But with a looming deadline and a renewed focus on the importance of MEES, as after April 2018 a non-domestic property cannot be let unless it complies with regulations, what should be on the radar of investor landlords, and how do we defeat the rogue EPC assessors?
It is the building information that is of value and that drives the accuracy of energy performance certificates. In today’s market, with so many insecure ratings, any reassessment will no longer rely solely on the certificate but assess the background information instead. Those higher ratings that do not have the detail to corroborate may be downgraded.
Sourcing data on construction, materials used and services installed in the building will improve the accuracy of an assessors rating. Archived documentation, approaching a building surveyor or services consultant will help the assessor produce a reliable rating, and can potentially deliver an improved rating.
If the assessor is checking the building, who is checking the assessor? Only a team independent of each other will provide the right information that can turn your potentially F rated building into one that is energy efficient and services compliant.
People fear the worst, but a review of your building may conclude there’s no drastic cost implication, rather simple changes to make over a period of time, such as lighting improvements. The recommendations should inform the decision of what improvements to make; appointing a single, (and unknowledgeable) assessor, without an understanding of building construction will cost more in the long run.

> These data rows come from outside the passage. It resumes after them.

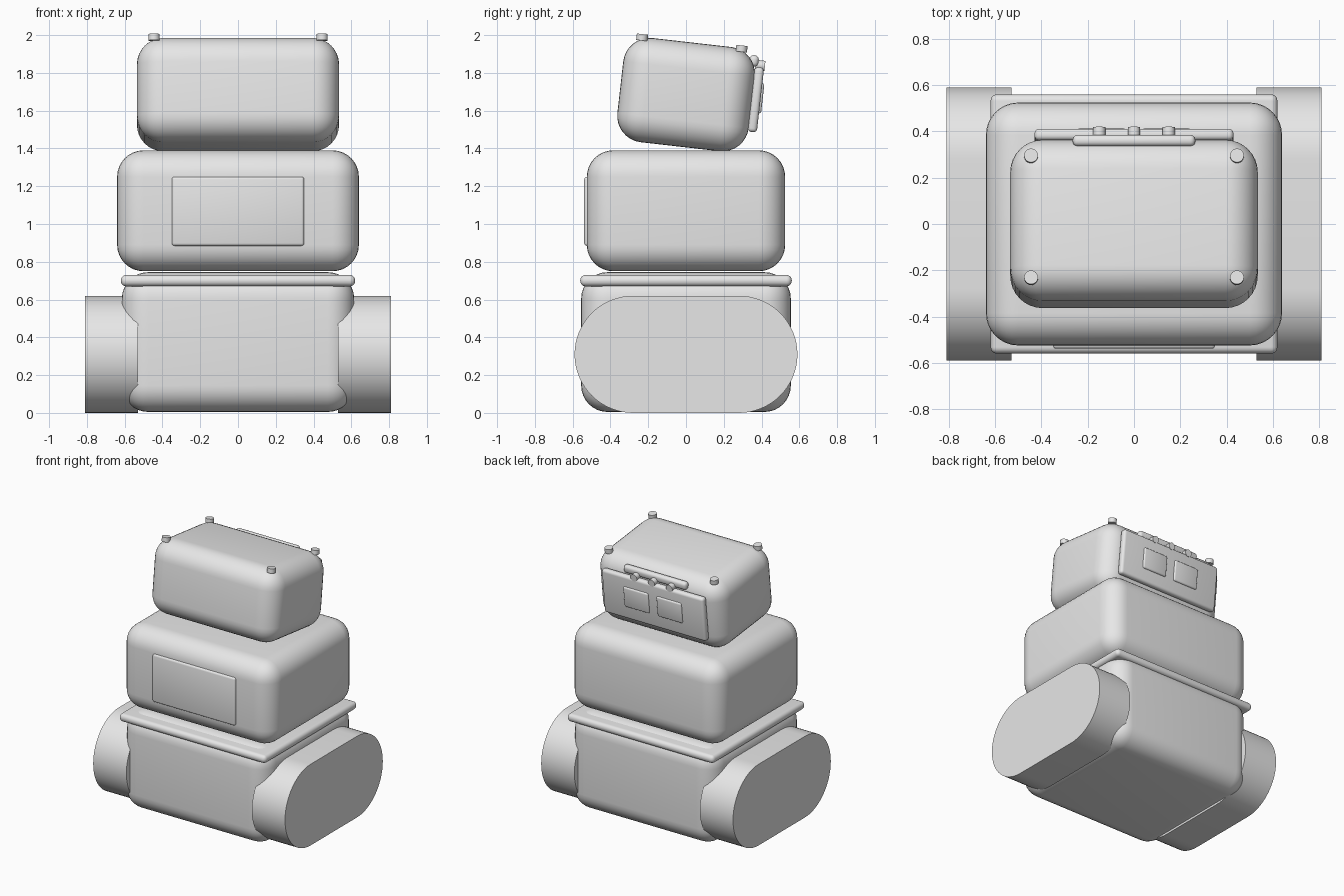
import bpy, math
from mathutils import Matrix, Vector

if "Cube" in bpy.data.objects:
    bpy.data.objects.remove(bpy.data.objects["Cube"])

grey = bpy.data.materials.new("plain grey")
grey.use_nodes = True
grey.diffuse_color = (0.8, 0.8, 0.8, 1)
grey.node_tree.nodes["Principled BSDF"].inputs["Base Color"].default_value = (0.8, 0.8, 0.8, 1)

# The head group leans back around the x axis
TILT = Matrix.Translation((0, 0, 1.685)) @ Matrix.Rotation(math.radians(-6.5), 4, "X")


def finish(obj, name, frame):
    obj.name = name
    obj.data.materials.append(grey)
    bpy.ops.object.shade_smooth_by_angle(angle=math.radians(35))
    if frame:
        obj.matrix_world = frame @ obj.matrix_basis
    return obj


def rounded_box(name, size, centre, radius, segments=8, frame=None):
    bpy.ops.mesh.primitive_cube_add(size=1, location=centre)
    obj = bpy.context.object
    obj.scale = size
    bpy.ops.object.transform_apply(location=False, rotation=False, scale=True)
    bevel = obj.modifiers.new("Rounded edges", "BEVEL")
    bevel.width = radius
    bevel.segments = segments
    bpy.ops.object.modifier_apply(modifier=bevel.name)
    return finish(obj, name, frame)


def cylinder(name, radius, depth, centre, rotation=(0, 0, 0), frame=None):
    bpy.ops.mesh.primitive_cylinder_add(vertices=24, radius=radius, depth=depth,
                                        location=centre, rotation=rotation)
    return finish(bpy.context.object, name, frame)


def track(name, side):
    # Capsule outline extruded along x
    radius, half_flat, steps = 0.31, 0.28, 32
    outline = []
    for end in (0, 1):
        for i in range(steps + 1):
            a = -math.pi / 2 + math.pi * (end + i / steps)
            y = radius * math.cos(a) + (half_flat if end == 0 else -half_flat)
            outline.append((y, radius + radius * math.sin(a)))
    n = len(outline)
    verts = [(x * side, y, z) for x in (0.53, 0.81) for y, z in outline]
    faces = [(i, (i + 1) % n, n + (i + 1) % n, n + i) for i in range(n)]
    faces += [tuple(reversed(range(n))), tuple(range(n, 2 * n))]
    if side < 0:
        faces = [f[::-1] for f in faces]
    mesh = bpy.data.meshes.new(name)
    mesh.from_pydata(verts, [], faces)
    obj = bpy.data.objects.new(name, mesh)
    bpy.context.collection.objects.link(obj)
    bpy.ops.object.select_all(action="DESELECT")
    obj.select_set(True)
    bpy.context.view_layer.objects.active = obj
    return finish(obj, name, None)


# Base with tracks and rim
rounded_box("base_body", (1.23, 1.11, 0.74), (0, 0, 0.375), 0.14)
rounded_box("base_rim", (1.24, 1.12, 0.06), (0, 0, 0.7), 0.028, 5)
track("left_track", 1)
track("right_track", -1)

# Torso and its front plate
rounded_box("torso", (1.28, 1.05, 0.64), (0, 0, 1.07), 0.14)
rounded_box("torso_plate", (0.7, 0.06, 0.365), (0, -0.509, 1.067), 0.014, 3)

# Head with corner caps
rounded_box("head", (1.07, 0.70, 0.555), (0, 0, 0), 0.14, frame=TILT)
for x, side in ((0.445, "left"), (-0.445, "right")):
    for y, end in ((-0.265, "front"), (0.265, "back")):
        cylinder(f"{side}_{end}_cap", 0.03, 0.034, (x, y, 0.275), frame=TILT)

# Control panel on the back of the head
rounded_box("back_panel", (0.86, 0.05, 0.345), (0, 0.37, 0.015), 0.02, 4, TILT)
rounded_box("panel_bar", (0.53, 0.05, 0.06), (0, 0.337, 0.218), 0.022, 4, TILT)
for x, side in ((0.14, "left"), (-0.14, "right")):
    rounded_box(f"{side}_panel_button", (0.21, 0.04, 0.16), (x, 0.386, 0.025), 0.012, 3, TILT)
for i, x in enumerate((-0.15, 0, 0.15)):
    cylinder(f"panel_knob_{i + 1}", 0.027, 0.05, (x, 0.373, 0.198),
             (math.pi / 2, 0, 0), TILT)
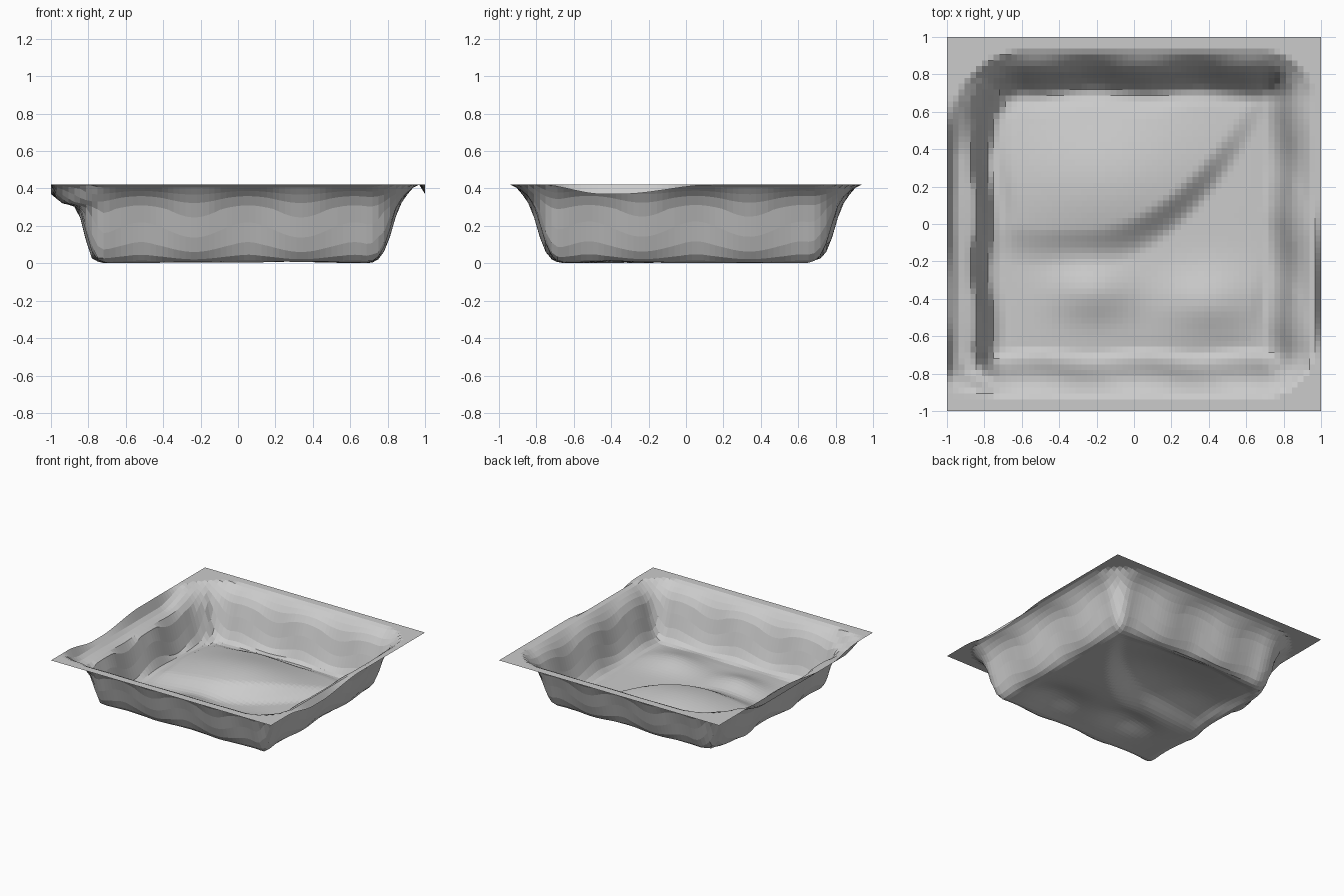
import bpy, bmesh
from math import sin, exp, hypot

if "Cube" in bpy.data.objects:
    bpy.data.objects.remove(bpy.data.objects["Cube"])

N = 64
RIM = 0.42
WALL = [(-.12, 0), (-.09, .012), (-.06, .04), (-.03, .1), (0, .2), (.025, .29), (.06, .35), (.12, RIM)]
SHELF = [(-.1, 0), (-.06, .02), (-.03, .11), (0, .23), (.02, .295), (.05, .31), (.1, .32), (.13, .345), (.17, .385), (.22, RIM)]


def interp(points, t):
    if t <= points[0][0]:
        return points[0][1]
    for (a, za), (b, zb) in zip(points, points[1:]):
        if t <= b:
            return za + (zb - za) * (t - a) / (b - a)
    return points[-1][1]


def smooth(a, b, t):
    t = max(0, min(1, (t - a) / (b - a)))
    return t * t * (3 - 2 * t)


def bump(x, y, cx, cy, rx, ry):
    return exp(-((x - cx) / rx) ** 2 - ((y - cy) / ry) ** 2)


def wall_distance(x, y):
    # signed distance from a rounded rectangle halfway up the walls
    cx, cy, hx, hy = -.005, 0, .835, .8
    r = .26 if x < 0 and y > 0 else .14
    qx, qy = abs(x - cx) - hx + r, abs(y - cy) - hy + r
    d = hypot(max(qx, 0), max(qy, 0)) + min(max(qx, qy), 0) - r
    along = y if qx > qy else x
    return d + .012 * (sin(11 * along + 1) + 1) * (1 - smooth(.05, .12, d))


def height(x, y):
    d = wall_distance(x, y)
    # left side has a ledge partway up
    w = smooth(-.7, -.8, x) * smooth(-.92, -.78, y) * smooth(.7, .35, y)
    z = interp(WALL, d) * (1 - w) + interp(SHELF, d) * w
    # large mound with a curved front edge, and small lumps before it
    arc = -.14 + .9 * max(0, x + .25) ** 2 + .5 * max(0, -x - .45) ** 2
    mound = .13 * smooth(arc - .1, arc + .13, y) * bump(x, y, -.1, .22, .62, .45)
    lumps = .06 * bump(x, y, -.22, -.36, .22, .15) + .06 * bump(x, y, .4, -.42, .25, .17)
    z += (mound + lumps + .012 * bump(x, y, 0, -.2, .6, .6)) * smooth(-.03, -.2, d)
    return min(z, RIM)


bm = bmesh.new()
grid = []
for j in range(N + 1):
    y = -1 + 2 * j / N
    row = []
    for i in range(N + 1):
        x = -1 + 2 * i / N
        z = height(x, y)
        # right and left edges dip alike
        if i in (0, N):
            z = RIM - .05 * smooth(-.78, -.45, y) * smooth(.15, -.35, y)
        row.append(bm.verts.new((x, y, z)))
    grid.append(row)
for j in range(N):
    for i in range(N):
        bm.faces.new((grid[j][i], grid[j][i + 1], grid[j + 1][i + 1], grid[j + 1][i]))

mesh = bpy.data.meshes.new("terrain_basin")
bm.to_mesh(mesh)
bm.free()
basin = bpy.data.objects.new("terrain_basin", mesh)
bpy.context.collection.objects.link(basin)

With only two years to go, the problem seems imminent for landlords with multiple assets, but when regulation comes into effect in April 2018, there may be margin within the timeframe to make improvements.
If works required are cost effective against capital expenditure then there’s no defence, but if payback for costs is going to take time then additional time may be granted to complete the works – as long as they are proven to be recognised and in the pipeline.
Landlords also need to be aware of their tenant’s plans; It is common for fit outs to be undertaken by a tenant but these works could affect the EPC rating. It is feasible that a landlord will not want a tenant to remove certain aspects of a fit out on the expiry of a lease but a tenant might also dispute repair on the basis that the landlord needs to replace or undertake a wider package of works to comply with MEES. With this in mind a more collaborative approach should develop when signing a lease; in both cases the accuracy of the data will be essential.
A good EPC rating will place your building stock as first tier compared to the non-compliant, and the increasing value of sustainability and wellbeing will drive tenants to buildings that have a positive impact on people and the environment. It is the level of information that will determine an EPC and credible information will become king to inform the decision makers.
For any further information on EPC Management contact Andrew Jenkins.